EXTRACTED INFORMATION:
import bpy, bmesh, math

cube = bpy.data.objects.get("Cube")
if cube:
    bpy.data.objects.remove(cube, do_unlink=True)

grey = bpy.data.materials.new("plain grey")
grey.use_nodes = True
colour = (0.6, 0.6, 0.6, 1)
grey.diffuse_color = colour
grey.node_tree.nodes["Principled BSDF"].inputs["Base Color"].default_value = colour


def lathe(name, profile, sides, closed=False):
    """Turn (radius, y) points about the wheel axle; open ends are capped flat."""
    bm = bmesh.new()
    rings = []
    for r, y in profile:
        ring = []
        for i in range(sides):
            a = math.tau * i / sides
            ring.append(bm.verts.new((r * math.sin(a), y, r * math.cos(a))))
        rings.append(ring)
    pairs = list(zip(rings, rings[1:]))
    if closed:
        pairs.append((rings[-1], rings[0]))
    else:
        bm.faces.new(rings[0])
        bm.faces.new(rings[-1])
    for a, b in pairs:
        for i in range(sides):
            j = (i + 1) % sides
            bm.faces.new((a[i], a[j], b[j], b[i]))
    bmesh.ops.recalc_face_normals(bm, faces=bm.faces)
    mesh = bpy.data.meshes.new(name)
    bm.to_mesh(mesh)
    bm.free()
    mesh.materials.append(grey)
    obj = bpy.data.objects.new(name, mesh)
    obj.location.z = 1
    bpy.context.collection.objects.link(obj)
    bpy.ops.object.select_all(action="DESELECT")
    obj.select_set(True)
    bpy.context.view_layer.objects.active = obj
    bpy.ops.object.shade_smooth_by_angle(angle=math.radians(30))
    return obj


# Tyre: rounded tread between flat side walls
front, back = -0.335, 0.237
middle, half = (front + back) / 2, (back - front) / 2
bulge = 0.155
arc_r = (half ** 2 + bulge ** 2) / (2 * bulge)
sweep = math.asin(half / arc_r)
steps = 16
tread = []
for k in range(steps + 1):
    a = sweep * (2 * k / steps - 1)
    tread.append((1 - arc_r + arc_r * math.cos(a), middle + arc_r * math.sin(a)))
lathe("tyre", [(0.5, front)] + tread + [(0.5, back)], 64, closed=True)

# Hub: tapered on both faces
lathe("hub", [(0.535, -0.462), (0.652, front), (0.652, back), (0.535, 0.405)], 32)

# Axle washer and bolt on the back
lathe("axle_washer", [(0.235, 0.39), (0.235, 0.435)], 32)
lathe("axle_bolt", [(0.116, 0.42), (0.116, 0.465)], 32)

* * *

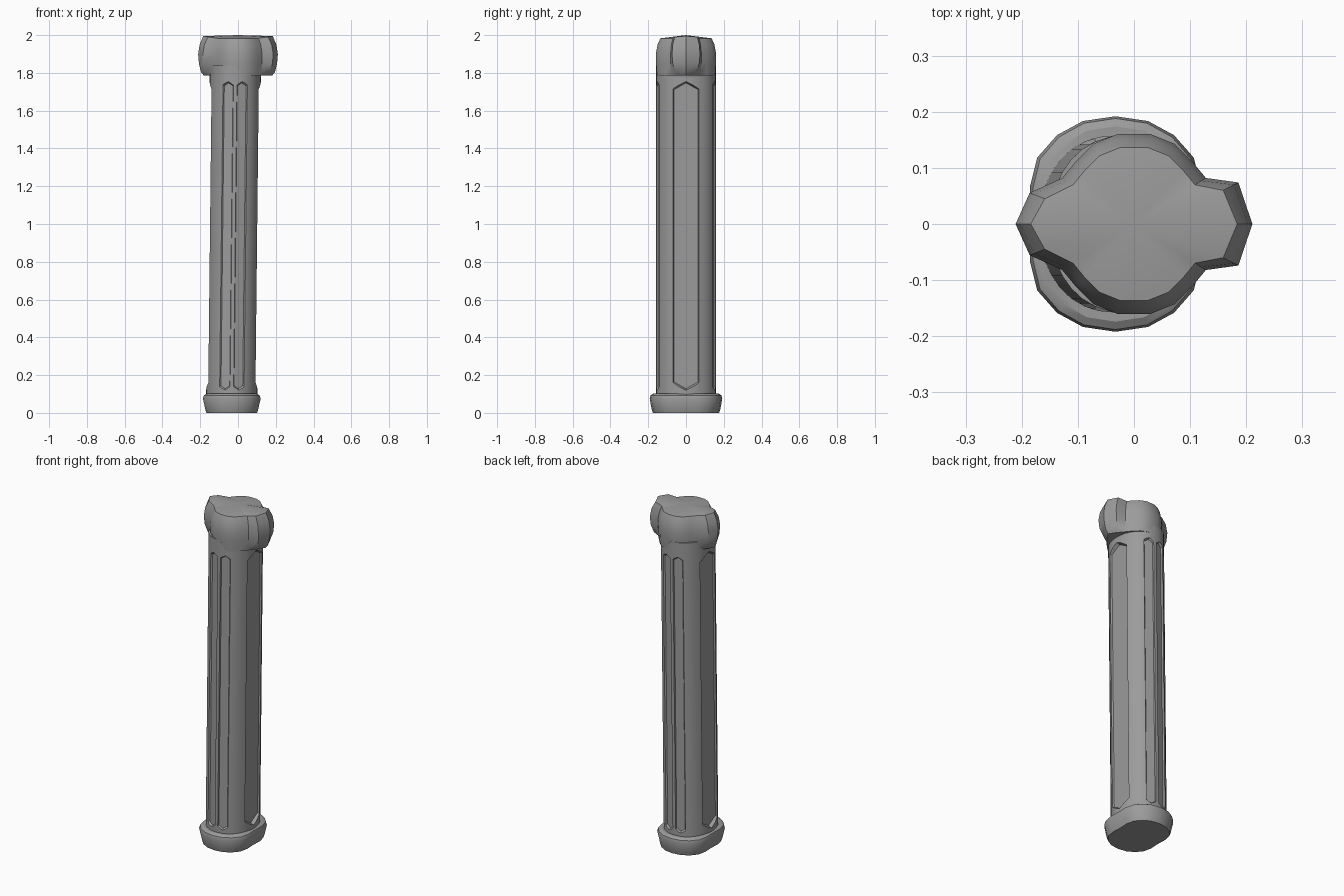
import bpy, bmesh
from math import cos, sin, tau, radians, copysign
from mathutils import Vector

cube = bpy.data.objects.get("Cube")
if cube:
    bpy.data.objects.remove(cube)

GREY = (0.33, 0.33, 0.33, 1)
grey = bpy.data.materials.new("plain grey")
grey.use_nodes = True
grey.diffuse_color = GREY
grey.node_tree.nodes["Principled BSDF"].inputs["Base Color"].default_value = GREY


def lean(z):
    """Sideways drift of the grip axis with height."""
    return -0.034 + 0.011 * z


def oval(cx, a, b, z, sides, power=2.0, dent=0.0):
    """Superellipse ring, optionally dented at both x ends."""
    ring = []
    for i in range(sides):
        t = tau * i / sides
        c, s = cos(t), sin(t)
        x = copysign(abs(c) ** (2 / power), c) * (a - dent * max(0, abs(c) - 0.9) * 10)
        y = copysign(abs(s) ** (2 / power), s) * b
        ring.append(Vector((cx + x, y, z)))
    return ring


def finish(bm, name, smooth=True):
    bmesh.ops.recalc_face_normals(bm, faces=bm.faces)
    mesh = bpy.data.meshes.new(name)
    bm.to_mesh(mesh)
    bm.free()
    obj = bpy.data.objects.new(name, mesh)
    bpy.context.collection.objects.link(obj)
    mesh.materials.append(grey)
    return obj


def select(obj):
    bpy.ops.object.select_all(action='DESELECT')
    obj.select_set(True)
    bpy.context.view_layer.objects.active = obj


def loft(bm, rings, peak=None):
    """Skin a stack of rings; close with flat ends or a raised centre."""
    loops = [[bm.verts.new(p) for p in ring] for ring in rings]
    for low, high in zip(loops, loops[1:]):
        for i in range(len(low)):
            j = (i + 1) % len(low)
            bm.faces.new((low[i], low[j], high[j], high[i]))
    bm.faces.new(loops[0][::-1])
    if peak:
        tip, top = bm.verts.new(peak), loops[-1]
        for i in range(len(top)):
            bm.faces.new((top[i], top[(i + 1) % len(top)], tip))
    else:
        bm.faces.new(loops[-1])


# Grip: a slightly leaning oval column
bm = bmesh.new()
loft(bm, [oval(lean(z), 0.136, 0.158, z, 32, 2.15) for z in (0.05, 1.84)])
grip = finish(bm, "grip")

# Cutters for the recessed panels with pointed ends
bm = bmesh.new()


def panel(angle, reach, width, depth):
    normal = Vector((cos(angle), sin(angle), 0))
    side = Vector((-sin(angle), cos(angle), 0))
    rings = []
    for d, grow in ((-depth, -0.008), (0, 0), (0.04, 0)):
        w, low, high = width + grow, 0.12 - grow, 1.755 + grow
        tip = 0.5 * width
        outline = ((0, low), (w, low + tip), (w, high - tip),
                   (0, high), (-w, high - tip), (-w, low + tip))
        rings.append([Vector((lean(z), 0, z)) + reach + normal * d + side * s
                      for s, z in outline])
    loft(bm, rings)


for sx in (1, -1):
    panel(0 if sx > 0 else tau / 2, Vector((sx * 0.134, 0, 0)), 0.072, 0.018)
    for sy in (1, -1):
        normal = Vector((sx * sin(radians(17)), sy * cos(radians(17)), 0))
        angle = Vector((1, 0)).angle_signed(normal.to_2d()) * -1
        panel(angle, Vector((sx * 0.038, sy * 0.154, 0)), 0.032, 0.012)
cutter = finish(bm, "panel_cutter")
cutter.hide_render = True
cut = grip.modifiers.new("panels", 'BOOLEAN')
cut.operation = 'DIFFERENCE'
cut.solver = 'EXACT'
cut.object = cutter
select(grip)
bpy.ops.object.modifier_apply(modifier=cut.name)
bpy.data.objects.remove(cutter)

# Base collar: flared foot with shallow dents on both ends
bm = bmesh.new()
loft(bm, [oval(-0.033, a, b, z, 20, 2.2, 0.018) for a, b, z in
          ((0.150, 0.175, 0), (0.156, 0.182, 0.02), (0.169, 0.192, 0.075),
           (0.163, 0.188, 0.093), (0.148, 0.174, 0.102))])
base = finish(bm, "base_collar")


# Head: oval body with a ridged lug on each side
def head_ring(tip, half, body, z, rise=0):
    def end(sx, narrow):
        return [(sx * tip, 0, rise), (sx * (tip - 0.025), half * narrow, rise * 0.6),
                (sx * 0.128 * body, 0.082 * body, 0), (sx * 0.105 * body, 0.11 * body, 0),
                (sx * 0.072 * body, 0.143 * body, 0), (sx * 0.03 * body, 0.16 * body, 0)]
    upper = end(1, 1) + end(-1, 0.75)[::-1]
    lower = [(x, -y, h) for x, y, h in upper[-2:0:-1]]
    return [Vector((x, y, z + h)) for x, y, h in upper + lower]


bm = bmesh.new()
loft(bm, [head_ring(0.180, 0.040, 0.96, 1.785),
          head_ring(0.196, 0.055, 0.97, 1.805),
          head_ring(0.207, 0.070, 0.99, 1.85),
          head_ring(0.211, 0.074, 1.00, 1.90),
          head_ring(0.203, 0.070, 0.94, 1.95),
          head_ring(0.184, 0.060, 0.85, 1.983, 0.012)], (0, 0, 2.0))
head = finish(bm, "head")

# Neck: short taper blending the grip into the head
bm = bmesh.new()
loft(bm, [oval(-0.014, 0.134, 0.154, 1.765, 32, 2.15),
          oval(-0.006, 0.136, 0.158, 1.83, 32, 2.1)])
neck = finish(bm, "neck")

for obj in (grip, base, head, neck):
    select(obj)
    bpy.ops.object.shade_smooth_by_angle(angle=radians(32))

PROBLEM: Out of the data above, set down the lines from the one with "import bpy, bmesh, math" to the one with "(0.116, 0.465)], 32)", both included, exactly as written and with no additions.

RESULT:
import bpy, bmesh, math

cube = bpy.data.objects.get("Cube")
if cube:
    bpy.data.objects.remove(cube, do_unlink=True)

grey = bpy.data.materials.new("plain grey")
grey.use_nodes = True
colour = (0.6, 0.6, 0.6, 1)
grey.diffuse_color = colour
grey.node_tree.nodes["Principled BSDF"].inputs["Base Color"].default_value = colour


def lathe(name, profile, sides, closed=False):
    """Turn (radius, y) points about the wheel axle; open ends are capped flat."""
    bm = bmesh.new()
    rings = []
    for r, y in profile:
        ring = []
        for i in range(sides):
            a = math.tau * i / sides
            ring.append(bm.verts.new((r * math.sin(a), y, r * math.cos(a))))
        rings.append(ring)
    pairs = list(zip(rings, rings[1:]))
    if closed:
        pairs.append((rings[-1], rings[0]))
    else:
        bm.faces.new(rings[0])
        bm.faces.new(rings[-1])
    for a, b in pairs:
        for i in range(sides):
            j = (i + 1) % sides
            bm.faces.new((a[i], a[j], b[j], b[i]))
    bmesh.ops.recalc_face_normals(bm, faces=bm.faces)
    mesh = bpy.data.meshes.new(name)
    bm.to_mesh(mesh)
    bm.free()
    mesh.materials.append(grey)
    obj = bpy.data.objects.new(name, mesh)
    obj.location.z = 1
    bpy.context.collection.objects.link(obj)
    bpy.ops.object.select_all(action="DESELECT")
    obj.select_set(True)
    bpy.context.view_layer.objects.active = obj
    bpy.ops.object.shade_smooth_by_angle(angle=math.radians(30))
    return obj


# Tyre: rounded tread between flat side walls
front, back = -0.335, 0.237
middle, half = (front + back) / 2, (back - front) / 2
bulge = 0.155
arc_r = (half ** 2 + bulge ** 2) / (2 * bulge)
sweep = math.asin(half / arc_r)
steps = 16
tread = []
for k in range(steps + 1):
    a = sweep * (2 * k / steps - 1)
    tread.append((1 - arc_r + arc_r * math.cos(a), middle + arc_r * math.sin(a)))
lathe("tyre", [(0.5, front)] + tread + [(0.5, back)], 64, closed=True)

# Hub: tapered on both faces
lathe("hub", [(0.535, -0.462), (0.652, front), (0.652, back), (0.535, 0.405)], 32)

# Axle washer and bolt on the back
lathe("axle_washer", [(0.235, 0.39), (0.235, 0.435)], 32)
lathe("axle_bolt", [(0.116, 0.42), (0.116, 0.465)], 32)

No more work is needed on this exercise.